[Opening SUPPLIED DATA section]

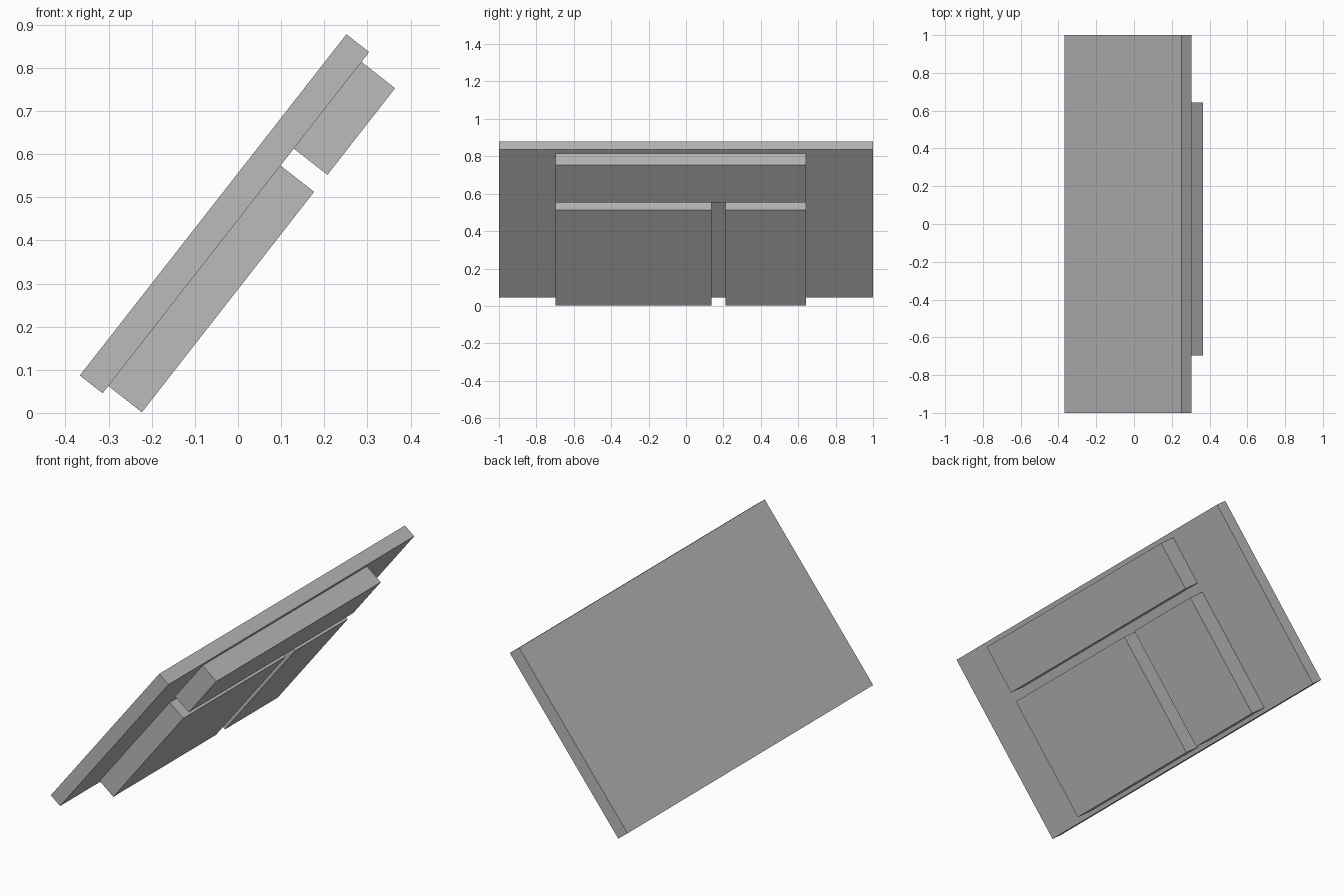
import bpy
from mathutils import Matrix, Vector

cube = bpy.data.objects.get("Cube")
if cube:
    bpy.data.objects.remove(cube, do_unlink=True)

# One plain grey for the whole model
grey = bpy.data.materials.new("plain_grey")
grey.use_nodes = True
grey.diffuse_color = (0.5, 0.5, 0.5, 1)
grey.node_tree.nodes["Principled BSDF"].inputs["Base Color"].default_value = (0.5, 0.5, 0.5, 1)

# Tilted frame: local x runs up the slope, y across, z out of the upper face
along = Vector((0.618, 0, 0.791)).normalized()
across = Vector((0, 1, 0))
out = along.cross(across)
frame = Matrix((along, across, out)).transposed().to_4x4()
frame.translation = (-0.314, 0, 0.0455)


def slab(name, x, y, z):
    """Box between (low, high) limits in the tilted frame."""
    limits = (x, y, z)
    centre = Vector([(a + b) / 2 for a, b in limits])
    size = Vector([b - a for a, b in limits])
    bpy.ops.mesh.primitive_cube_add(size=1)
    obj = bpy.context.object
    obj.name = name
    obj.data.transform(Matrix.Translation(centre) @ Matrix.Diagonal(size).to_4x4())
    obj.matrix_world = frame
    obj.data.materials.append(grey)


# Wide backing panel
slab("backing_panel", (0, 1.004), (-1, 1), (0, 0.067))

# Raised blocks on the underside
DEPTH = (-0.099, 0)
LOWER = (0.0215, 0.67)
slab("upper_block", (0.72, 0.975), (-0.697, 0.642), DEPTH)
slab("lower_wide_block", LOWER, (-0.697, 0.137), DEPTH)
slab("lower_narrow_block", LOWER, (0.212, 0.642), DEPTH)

[Closing SUPPLIED DATA section]

● DIRECTIONS FOR THIS TASK: Once a line of the records is found to contain "size", copy it out.

● THE ANSWER:
    size = Vector([b - a for a, b in limits])
    bpy.ops.mesh.primitive_cube_add(size=1)
    obj.data.transform(Matrix.Translation(centre) @ Matrix.Diagonal(size).to_4x4())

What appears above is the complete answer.